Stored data
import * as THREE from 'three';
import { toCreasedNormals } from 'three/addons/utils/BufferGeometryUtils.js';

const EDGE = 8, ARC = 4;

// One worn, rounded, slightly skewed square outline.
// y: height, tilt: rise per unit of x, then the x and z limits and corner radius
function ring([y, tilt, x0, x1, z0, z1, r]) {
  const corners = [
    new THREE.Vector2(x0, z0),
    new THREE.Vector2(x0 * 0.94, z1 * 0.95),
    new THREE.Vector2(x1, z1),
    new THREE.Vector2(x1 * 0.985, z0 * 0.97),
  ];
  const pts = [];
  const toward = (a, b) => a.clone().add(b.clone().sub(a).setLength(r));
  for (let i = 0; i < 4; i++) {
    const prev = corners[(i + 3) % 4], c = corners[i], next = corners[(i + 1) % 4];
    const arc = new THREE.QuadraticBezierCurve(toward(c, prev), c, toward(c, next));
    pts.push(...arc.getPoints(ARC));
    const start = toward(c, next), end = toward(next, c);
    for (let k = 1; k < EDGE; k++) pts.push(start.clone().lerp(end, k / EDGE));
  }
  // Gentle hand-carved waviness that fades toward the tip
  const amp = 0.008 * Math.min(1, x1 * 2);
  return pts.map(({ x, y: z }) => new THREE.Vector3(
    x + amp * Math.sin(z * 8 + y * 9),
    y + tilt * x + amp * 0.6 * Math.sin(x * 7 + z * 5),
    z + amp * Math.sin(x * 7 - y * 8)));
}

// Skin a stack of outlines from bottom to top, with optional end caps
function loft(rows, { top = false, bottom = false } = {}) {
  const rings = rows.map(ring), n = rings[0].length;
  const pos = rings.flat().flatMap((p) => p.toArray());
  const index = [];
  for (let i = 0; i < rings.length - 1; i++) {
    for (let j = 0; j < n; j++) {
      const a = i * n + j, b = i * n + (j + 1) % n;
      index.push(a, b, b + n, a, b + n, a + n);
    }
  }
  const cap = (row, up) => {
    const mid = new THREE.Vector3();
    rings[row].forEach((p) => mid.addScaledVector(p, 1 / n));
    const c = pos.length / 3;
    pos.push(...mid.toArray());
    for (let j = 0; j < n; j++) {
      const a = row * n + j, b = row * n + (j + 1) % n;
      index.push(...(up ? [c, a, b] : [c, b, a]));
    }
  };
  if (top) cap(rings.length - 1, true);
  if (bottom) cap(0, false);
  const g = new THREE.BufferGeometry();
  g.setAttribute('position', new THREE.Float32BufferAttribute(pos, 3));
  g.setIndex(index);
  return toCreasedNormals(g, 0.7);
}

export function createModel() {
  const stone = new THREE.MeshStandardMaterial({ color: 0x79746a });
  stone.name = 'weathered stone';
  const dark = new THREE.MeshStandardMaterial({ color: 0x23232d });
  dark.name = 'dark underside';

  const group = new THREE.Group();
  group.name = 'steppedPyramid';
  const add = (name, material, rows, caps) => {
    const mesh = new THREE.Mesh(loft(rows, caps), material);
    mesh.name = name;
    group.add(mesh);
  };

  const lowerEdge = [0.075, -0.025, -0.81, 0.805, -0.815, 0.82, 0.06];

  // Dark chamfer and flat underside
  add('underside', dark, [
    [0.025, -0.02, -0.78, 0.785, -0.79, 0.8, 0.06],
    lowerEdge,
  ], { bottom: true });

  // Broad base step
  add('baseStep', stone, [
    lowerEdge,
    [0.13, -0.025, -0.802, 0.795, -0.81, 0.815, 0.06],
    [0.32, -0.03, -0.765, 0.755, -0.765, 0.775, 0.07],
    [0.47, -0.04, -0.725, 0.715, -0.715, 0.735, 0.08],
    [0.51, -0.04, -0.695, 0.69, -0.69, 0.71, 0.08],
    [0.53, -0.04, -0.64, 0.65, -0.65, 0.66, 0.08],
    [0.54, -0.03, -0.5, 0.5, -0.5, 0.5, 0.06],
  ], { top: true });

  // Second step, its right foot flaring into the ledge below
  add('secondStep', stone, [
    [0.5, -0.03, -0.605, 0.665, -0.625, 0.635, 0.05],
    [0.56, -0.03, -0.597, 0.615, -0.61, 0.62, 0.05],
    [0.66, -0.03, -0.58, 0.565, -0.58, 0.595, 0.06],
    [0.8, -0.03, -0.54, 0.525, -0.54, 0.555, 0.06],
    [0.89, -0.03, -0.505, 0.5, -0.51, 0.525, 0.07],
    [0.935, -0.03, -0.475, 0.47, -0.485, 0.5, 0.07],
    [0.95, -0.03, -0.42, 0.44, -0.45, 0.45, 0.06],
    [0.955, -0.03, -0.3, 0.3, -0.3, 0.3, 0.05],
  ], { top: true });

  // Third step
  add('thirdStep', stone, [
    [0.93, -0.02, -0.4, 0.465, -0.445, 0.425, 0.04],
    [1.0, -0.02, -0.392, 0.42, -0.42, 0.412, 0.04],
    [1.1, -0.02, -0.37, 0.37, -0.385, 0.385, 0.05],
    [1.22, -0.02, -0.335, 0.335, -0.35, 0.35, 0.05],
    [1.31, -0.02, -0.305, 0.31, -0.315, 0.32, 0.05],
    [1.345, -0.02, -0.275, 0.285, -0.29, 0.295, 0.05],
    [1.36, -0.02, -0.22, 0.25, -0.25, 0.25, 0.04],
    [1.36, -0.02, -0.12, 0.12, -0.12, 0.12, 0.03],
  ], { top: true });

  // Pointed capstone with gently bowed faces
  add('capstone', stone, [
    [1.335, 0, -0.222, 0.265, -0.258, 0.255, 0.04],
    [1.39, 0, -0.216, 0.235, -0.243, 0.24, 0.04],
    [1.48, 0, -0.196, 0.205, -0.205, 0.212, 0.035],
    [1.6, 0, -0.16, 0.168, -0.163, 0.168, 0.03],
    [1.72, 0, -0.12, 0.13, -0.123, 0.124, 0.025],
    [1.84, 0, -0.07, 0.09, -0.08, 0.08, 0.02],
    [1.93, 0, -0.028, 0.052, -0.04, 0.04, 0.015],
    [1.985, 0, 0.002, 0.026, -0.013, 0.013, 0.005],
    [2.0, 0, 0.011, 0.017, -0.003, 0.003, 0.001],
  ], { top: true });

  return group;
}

### Prompt
Report how many lines above hold "name", number only.

### Exercise output
5